■ TASK TO COMPLETE
Once the line containing "window, s, GLASS)" is found in the entries below, restate it and each following line word for word, stopping after the line containing "(.829, .33)], s, GREY, .001)".

*** MATERIAL FOR THE TASK ***

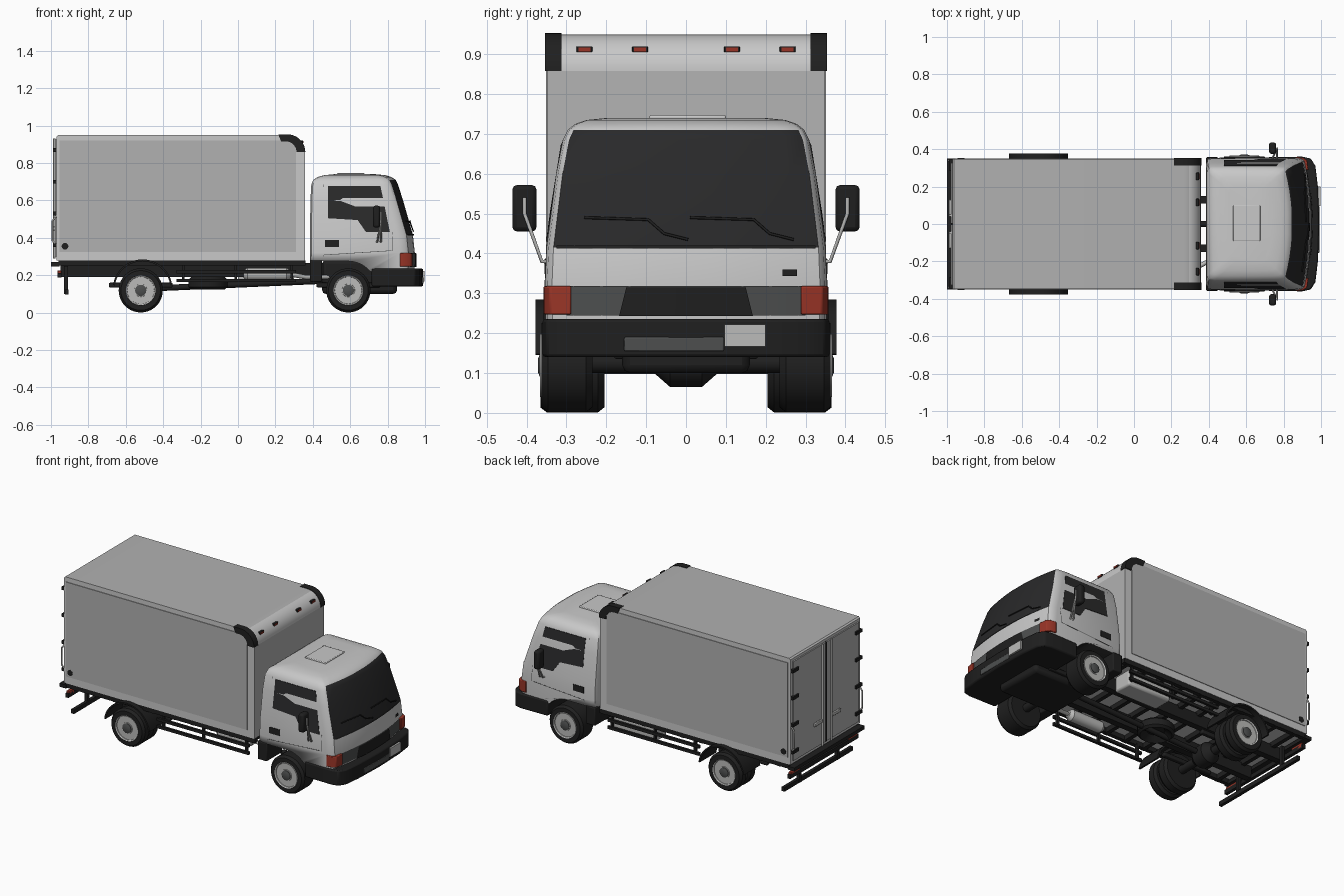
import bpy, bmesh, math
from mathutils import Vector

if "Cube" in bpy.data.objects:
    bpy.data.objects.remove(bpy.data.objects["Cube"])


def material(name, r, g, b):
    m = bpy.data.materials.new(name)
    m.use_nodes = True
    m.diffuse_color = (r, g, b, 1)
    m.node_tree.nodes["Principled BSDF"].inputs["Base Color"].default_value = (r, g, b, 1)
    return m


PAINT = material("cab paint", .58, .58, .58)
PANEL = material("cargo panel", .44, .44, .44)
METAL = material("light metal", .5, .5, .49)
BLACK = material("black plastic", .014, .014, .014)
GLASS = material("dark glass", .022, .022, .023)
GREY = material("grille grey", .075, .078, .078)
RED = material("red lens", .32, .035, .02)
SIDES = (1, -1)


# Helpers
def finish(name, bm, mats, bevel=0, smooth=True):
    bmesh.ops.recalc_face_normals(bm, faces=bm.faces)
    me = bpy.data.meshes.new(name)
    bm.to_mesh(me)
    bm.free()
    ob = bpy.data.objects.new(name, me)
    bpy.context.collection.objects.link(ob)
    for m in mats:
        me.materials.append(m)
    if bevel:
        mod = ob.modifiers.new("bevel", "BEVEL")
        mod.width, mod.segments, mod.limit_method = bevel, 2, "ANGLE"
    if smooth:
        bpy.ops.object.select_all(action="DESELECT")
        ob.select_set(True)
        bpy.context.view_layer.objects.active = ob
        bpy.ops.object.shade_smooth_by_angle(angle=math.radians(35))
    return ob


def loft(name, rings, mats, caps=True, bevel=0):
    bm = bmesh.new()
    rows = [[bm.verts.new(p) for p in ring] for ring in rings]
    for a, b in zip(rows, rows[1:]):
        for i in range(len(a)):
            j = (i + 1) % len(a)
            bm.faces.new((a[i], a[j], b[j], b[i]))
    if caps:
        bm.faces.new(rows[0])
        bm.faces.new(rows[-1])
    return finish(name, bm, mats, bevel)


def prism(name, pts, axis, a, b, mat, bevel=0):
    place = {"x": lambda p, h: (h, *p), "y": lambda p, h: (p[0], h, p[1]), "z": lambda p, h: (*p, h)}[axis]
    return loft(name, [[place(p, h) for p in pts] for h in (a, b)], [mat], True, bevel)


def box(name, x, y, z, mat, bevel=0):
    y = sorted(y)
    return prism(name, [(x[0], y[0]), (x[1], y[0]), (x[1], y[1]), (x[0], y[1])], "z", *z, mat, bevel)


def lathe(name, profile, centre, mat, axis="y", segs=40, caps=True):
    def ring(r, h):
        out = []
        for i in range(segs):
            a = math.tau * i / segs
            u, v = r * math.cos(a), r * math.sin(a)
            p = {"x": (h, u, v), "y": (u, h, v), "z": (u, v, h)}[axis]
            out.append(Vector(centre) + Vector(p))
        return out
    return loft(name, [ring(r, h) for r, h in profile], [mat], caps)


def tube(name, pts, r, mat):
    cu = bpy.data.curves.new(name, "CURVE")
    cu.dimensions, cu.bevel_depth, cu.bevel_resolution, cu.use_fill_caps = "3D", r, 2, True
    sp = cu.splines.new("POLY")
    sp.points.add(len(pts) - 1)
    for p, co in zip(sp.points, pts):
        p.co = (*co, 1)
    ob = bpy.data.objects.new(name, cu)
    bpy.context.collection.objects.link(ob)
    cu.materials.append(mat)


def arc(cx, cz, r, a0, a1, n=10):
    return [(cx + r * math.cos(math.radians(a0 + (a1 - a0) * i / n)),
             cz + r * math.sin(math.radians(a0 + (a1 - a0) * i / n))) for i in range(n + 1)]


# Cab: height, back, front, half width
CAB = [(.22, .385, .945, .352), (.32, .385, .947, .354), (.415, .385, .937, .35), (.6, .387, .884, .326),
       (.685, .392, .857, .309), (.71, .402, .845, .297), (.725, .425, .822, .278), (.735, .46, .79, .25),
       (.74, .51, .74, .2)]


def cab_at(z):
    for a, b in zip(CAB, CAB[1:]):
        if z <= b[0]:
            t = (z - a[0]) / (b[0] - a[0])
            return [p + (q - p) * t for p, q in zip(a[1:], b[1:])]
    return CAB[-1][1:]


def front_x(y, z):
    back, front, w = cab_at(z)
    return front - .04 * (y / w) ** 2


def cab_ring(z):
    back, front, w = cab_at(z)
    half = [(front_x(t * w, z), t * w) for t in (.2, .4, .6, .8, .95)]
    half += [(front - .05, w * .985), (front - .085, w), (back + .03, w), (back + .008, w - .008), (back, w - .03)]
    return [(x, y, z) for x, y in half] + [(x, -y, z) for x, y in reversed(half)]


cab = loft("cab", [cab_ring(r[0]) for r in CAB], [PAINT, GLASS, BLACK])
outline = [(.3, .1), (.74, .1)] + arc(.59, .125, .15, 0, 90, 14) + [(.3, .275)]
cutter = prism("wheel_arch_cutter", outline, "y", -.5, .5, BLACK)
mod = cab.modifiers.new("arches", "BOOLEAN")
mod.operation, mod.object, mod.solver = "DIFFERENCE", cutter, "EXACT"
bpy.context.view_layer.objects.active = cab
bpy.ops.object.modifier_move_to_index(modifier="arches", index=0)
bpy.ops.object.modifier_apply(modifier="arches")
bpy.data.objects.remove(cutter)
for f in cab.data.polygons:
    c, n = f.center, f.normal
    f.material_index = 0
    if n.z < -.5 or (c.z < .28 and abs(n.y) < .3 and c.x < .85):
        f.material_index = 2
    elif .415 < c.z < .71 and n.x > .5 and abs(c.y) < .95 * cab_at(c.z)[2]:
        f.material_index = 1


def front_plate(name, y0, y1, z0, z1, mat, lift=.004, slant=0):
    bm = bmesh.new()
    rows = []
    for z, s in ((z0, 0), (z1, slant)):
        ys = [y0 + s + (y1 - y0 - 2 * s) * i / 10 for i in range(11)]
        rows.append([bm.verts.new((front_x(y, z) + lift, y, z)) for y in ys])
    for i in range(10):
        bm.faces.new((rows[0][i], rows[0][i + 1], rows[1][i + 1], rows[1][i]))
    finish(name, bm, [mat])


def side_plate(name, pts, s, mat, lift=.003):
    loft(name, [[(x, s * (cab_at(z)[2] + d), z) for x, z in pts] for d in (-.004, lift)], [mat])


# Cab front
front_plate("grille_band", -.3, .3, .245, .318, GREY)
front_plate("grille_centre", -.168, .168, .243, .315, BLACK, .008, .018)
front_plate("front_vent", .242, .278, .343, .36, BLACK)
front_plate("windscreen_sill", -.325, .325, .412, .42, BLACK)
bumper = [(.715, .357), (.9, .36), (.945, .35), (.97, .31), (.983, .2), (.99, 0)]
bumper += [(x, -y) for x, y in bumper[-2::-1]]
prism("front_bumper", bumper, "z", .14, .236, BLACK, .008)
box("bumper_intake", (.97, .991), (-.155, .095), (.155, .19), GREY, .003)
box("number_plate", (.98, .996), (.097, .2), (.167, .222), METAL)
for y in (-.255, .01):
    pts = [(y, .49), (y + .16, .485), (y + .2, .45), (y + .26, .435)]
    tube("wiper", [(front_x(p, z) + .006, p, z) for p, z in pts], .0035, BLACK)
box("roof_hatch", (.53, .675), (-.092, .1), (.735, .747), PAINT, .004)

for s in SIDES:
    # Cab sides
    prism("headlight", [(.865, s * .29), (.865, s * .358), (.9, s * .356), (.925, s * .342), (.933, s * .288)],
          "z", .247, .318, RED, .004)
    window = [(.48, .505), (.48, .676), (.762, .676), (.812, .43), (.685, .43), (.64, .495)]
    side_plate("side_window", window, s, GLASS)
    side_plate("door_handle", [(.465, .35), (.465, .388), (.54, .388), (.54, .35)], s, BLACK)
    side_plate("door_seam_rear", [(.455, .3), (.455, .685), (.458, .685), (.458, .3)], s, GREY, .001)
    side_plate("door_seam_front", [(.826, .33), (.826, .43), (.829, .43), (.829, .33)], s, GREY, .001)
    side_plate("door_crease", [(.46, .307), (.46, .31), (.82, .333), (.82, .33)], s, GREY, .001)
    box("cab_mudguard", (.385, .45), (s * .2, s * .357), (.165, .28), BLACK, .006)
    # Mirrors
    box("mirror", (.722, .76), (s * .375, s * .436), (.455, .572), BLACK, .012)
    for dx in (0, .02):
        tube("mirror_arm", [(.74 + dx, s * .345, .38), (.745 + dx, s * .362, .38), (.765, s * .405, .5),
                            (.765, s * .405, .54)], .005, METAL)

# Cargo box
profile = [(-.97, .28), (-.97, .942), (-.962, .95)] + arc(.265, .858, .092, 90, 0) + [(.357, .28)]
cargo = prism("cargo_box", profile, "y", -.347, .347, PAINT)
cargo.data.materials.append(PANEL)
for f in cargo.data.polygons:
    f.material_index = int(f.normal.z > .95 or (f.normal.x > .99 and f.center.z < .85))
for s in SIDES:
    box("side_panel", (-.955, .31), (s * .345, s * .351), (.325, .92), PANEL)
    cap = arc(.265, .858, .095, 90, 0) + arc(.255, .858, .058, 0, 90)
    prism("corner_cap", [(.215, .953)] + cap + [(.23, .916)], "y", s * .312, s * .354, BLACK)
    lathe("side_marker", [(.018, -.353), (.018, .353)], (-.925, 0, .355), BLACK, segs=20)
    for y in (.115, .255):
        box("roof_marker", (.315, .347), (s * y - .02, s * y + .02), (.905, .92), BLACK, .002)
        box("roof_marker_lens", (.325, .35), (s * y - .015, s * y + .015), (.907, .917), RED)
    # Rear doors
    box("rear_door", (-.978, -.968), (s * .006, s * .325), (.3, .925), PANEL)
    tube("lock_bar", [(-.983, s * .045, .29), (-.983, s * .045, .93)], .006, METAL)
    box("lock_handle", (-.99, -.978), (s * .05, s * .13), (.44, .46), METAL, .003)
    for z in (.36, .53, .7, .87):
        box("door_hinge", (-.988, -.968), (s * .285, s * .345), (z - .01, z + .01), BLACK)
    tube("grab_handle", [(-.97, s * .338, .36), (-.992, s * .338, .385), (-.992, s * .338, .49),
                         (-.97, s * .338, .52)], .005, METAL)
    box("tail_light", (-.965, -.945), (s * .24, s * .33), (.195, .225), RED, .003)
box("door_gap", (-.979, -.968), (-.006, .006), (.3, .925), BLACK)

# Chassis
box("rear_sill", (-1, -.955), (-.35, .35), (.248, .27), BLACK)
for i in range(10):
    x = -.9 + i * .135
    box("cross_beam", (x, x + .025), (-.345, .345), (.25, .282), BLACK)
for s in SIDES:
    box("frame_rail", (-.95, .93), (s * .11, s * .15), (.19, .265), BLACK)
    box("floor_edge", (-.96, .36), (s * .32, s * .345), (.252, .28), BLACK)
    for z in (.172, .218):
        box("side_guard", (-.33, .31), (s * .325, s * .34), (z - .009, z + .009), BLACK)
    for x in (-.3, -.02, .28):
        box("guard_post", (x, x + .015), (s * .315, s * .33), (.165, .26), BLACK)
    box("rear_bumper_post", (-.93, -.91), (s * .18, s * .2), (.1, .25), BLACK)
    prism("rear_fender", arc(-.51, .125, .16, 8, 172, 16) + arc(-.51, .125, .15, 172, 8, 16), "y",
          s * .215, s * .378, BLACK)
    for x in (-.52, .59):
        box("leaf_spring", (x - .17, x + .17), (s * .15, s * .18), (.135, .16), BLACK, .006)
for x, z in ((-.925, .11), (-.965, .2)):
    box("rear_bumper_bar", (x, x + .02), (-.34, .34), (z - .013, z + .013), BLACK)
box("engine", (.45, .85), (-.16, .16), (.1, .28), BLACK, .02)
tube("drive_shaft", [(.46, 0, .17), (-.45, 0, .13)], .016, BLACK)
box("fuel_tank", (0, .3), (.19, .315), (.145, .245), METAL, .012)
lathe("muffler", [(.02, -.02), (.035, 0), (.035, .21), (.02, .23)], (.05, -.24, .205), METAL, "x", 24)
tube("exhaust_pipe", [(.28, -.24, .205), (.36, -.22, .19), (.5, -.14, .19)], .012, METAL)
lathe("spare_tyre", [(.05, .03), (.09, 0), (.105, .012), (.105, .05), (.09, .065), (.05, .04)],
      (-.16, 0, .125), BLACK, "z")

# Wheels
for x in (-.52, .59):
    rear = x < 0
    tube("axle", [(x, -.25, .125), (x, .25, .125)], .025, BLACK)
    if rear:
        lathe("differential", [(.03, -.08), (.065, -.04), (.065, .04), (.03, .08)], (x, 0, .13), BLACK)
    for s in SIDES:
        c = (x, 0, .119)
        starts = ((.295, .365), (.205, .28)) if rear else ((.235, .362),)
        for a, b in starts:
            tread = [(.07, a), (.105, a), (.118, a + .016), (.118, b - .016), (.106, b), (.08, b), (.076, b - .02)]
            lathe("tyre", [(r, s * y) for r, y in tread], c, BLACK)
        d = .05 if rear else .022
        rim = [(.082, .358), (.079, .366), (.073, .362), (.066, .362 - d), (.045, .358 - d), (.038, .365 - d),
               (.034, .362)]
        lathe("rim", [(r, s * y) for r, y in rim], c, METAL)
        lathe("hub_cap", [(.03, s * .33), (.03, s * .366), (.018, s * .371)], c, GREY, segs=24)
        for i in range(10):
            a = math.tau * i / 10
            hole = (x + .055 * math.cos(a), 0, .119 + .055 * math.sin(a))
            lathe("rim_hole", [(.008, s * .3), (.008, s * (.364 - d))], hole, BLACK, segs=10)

***

■ RESPONSE TO THE EXERCISE
    side_plate("side_window", window, s, GLASS)
    side_plate("door_handle", [(.465, .35), (.465, .388), (.54, .388), (.54, .35)], s, BLACK)
    side_plate("door_seam_rear", [(.455, .3), (.455, .685), (.458, .685), (.458, .3)], s, GREY, .001)
    side_plate("door_seam_front", [(.826, .33), (.826, .43), (.829, .43), (.829, .33)], s, GREY, .001)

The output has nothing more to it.